With more and more Australian authors achieving international success, there is no better time to look inside our own literary world for inspiration and influence. Never mind that it’s halfway through the year, this curated list will guide you through the rest of 2021 with the most engaging new book releases by Australian authors.
The Other Half of You, by Michael Mohammed Ahmad
Hachette Australia, 2021
A novel that illustrates the sheer power of love when family, tradition and faith are against you. The Other Half of You depicts the life of a Muslim Australian man as he makes his own choices and defies what is expected of him. If you enjoyed Ta-Nehisi Coates’ Between the World and Me, this novel is for you.
Who Gets to be Smart, by Bri Lee
Allen & Unwin, 2021
Bri Lee is an author with a cult following known for breaking the rules and challenging our institutional structures. Her latest book is a blistering examination of privilege and class, questioning historical figures and their legacies, when asking who really gets to be smart in Australia.
We Were Not Men, by Campbell Mattinson
Harper Collins, 2021
Campbell Mattinson’s soul-nourishing novel follows twin brothers going through a rollercoaster of emotions in the wake of tragedy. There is a demanding eagerness to this book that will draw you in and hold you captive. Make sure this is at the top of your reading list this year.
Daughter of The River Country, by Dianne O’Brien
A deeply personal memoir from a Yorta Yorta woman who has risen above tragedy more than once. From a stolen childhood during the White Australia policy to domestic violence, addiction and betrayal, O’Brien finds the strength to forgive. It is gigantic and cruel. Inspiring and heart-wrenching, yet in the face of adversity her survival power sings – giving us all hope.
She Is Haunted, by Paige Clark
Allen & Unwin, 2021
A debut collection of short stories from a new voice in Australian literature. From a widow who transforms herself into her husband to escape grief, to the peculiar yet familiar dynamics of a mother-daughter relationship, themes of identity and trauma shout from these pages. All the stories echo the same deep yearning for connection in a modern world.
When Things Are Alive They Hum, by Hannah Bent
Ultimo Press, release date 28 July 2021
To give away the details of the plot would be to deny you the intoxicating bond that sisters Marlowe and Harper share in this heartbreaking novel. Trent Dalton says “When literature is alive it hums, and rattles and warms and hurts and heals.” That is precisely what Hannah Bent has created with this intensely moving book.
Muddy People: A Memoir, by Sara El Sayed
Black Inc., release date 3 August 2021
Anyone who has immigrant parents will know what it’s like to grow up in another country with rules, values, traditions and food that do not match those of your peers.

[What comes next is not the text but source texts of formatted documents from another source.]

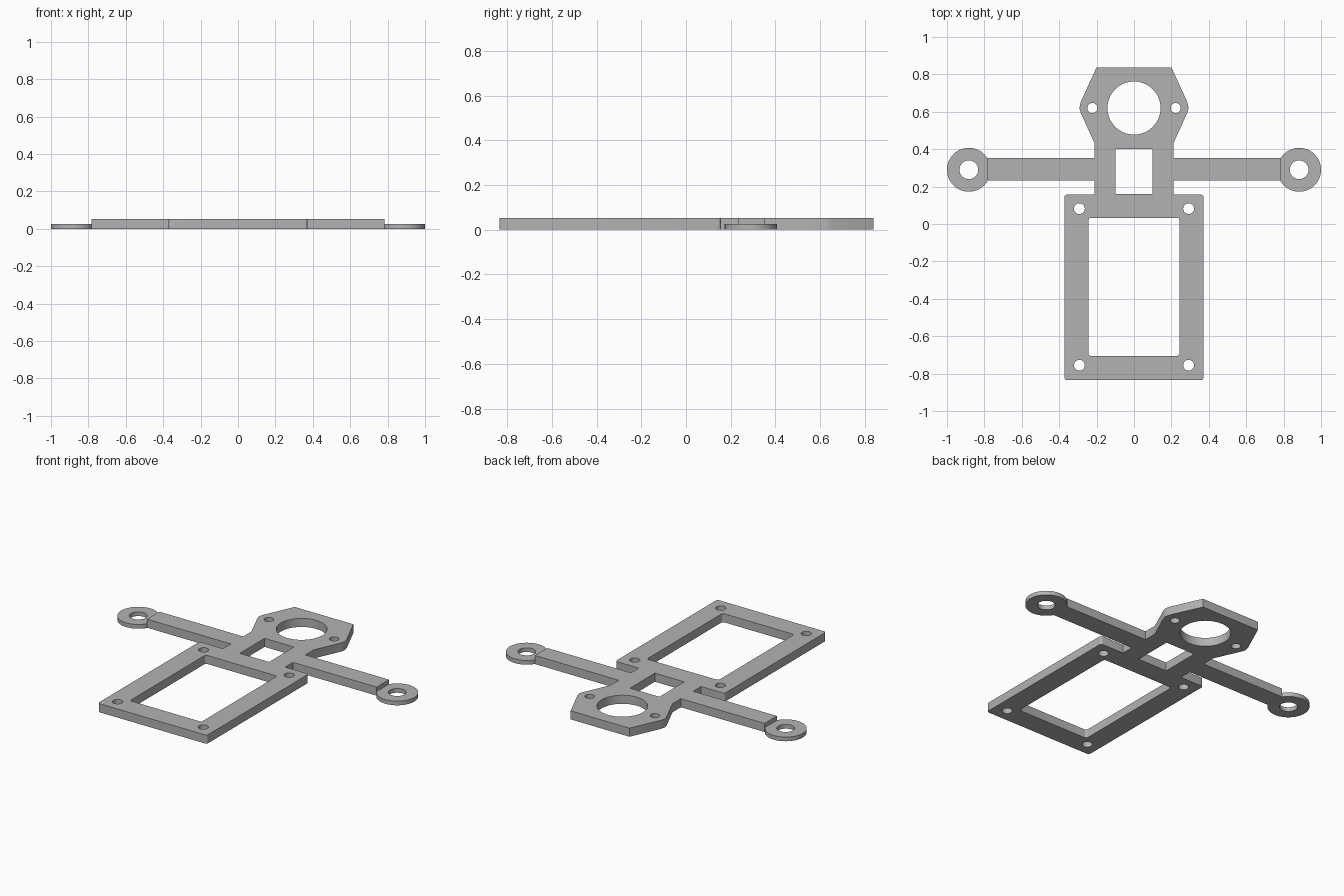
import bpy, bmesh
from math import sin, cos, pi, acos, radians

if "Cube" in bpy.data.objects:
    bpy.data.objects.remove(bpy.data.objects["Cube"])

grey = bpy.data.materials.new("plain grey")
grey.use_nodes = True
grey.diffuse_color = (0.45, 0.45, 0.45, 1)
grey.node_tree.nodes["Principled BSDF"].inputs["Base Color"].default_value = grey.diffuse_color

PLATE, TAB = 0.053, 0.026


def arc(cx, cy, r, a0=0, a1=2 * pi, n=48):
    """Points along an arc; a full circle omits its repeated end point."""
    last = n if a1 - a0 > 2 * pi - 0.001 else n + 1
    return [(cx + r * cos(a0 + (a1 - a0) * i / n),
             cy + r * sin(a0 + (a1 - a0) * i / n)) for i in range(last)]


def rounded_rect(x, y0, y1, r):
    points = []
    for k, (sx, cy) in enumerate([(1, y1 - r), (-1, y1 - r), (-1, y0 + r), (1, y0 + r)]):
        points += arc(sx * (x - r), cy, r, k * pi / 2, (k + 1) * pi / 2, 5)
    return points


def flat_plate(name, loops, height):
    """Fill an outline with holes and extrude it upward from the ground."""
    curve = bpy.data.curves.new(name, "CURVE")
    curve.dimensions = "2D"
    curve.fill_mode = "BOTH"
    curve.extrude = height / 2
    for loop in loops:
        spline = curve.splines.new("POLY")
        spline.points.add(len(loop) - 1)
        for p, (x, y) in zip(spline.points, loop):
            p.co = (x, y, 0, 1)
        spline.use_cyclic_u = True
    source = bpy.data.objects.new(name + " outline", curve)
    bpy.context.collection.objects.link(source)
    bpy.context.view_layer.update()
    evaluated = source.evaluated_get(bpy.context.evaluated_depsgraph_get())
    mesh = bpy.data.meshes.new_from_object(evaluated)
    bpy.data.objects.remove(source)

    bm = bmesh.new()
    bm.from_mesh(mesh)
    bmesh.ops.remove_doubles(bm, verts=bm.verts, dist=0.0001)
    bmesh.ops.translate(bm, verts=bm.verts, vec=(0, 0, height / 2))
    bmesh.ops.recalc_face_normals(bm, faces=bm.faces)
    bm.to_mesh(mesh)
    bm.free()
    mesh.materials.clear()
    mesh.materials.append(grey)
    obj = bpy.data.objects.new(name, mesh)
    bpy.context.collection.objects.link(obj)
    bpy.ops.object.select_all(action="DESELECT")
    obj.select_set(True)
    bpy.context.view_layer.objects.active = obj
    bpy.ops.object.shade_smooth_by_angle(angle=radians(30))
    return obj


# Right half of the main outline, from the head down to the frame
half = [(0.2, 0.838), (0.285, 0.652), (0.292, 0.62), (0.285, 0.595),
        (0.212, 0.434), (0.212, 0.353), (0.783, 0.353), (0.783, 0.233),
        (0.212, 0.233), (0.212, 0.157)]
half += arc(0.357, 0.142, 0.015, pi / 2, 0, 5)
half += arc(0.357, -0.82, 0.015, 0, -pi / 2, 5)
outline = half + [(-x, y) for x, y in reversed(half)]

# Openings in the body: lens hole, neck window, frame opening, screw holes
neck_window = [(-0.1, 0.16), (0.1, 0.16), (0.1, 0.402), (-0.1, 0.402)]
holes = [arc(0, 0.62, 0.142, n=64), neck_window, rounded_rect(0.244, -0.705, 0.033, 0.015)]
for side in (-1, 1):
    holes.append(arc(side * 0.223, 0.62, 0.027, n=24))
    for y in (0.082, -0.755):
        holes.append(arc(side * 0.292, y, 0.029, n=24))
flat_plate("mounting_plate", [outline] + holes, PLATE)

# Thin ring tabs that butt against the arm ends
cx, cy, r = 0.883, 0.29, 0.117
cut = acos((cx - 0.783) / r)
for name, side in (("left_ring_tab", 1), ("right_ring_tab", -1)):
    rim = arc(cx, cy, r, -pi + cut, pi - cut, 60)
    loops = [rim, arc(cx, cy, 0.05, n=40)]
    flat_plate(name, [[(side * x, y) for x, y in loop] for loop in loops], TAB)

El Sayed recounts growing up as an Egyptian Muslim in an eccentric household. A must-read for fans of Benjamin Law’s The Family Law.
Our Exceptional Friend, by Emma Shortis
Hardie Grant, release date 18 August 2021
This book challenges the age-old Australian idea that we have one choice: the US or China. 2021 marks our 70th year of the Australia-US alliance and US history and political expert Emma Shortis challenges our traditional instincts. She backs a compelling argument with history, ideals of morality, and current affairs in a bid to overhaul our biggest political relationship and look at it with fresh eyes.
Plum, by Brendan Cowell
Harper Collins, release date 29 September 2021
Don’t let the occupation of the protagonist fool you because this ex-NRL player is about to embark on a literary journey of self-discovery. After a life-changing medical discovery, the former football star makes sudden changes to his life with a little help from Charles Bukowski and Sylvia Plath. It’s a poetic novel about men, their inarticulate pain and what they need to do to save themselves.
QAnon and On, by Van Badham
Hardie Grant, release date 27 October 2021
Conspiracy theories have been on the rise since the COVID-19 pandemic and Australia sits as the fourth largest country for QAnon activity. Van Badham delivers the who, what, when and why of QAnon like you’ve never read before. We meet all sorts of believers, learn about their beguiling beliefs and shocking political connections. This impeccably researched investigation comes together like a thriller. One that just so happens to be non-fiction.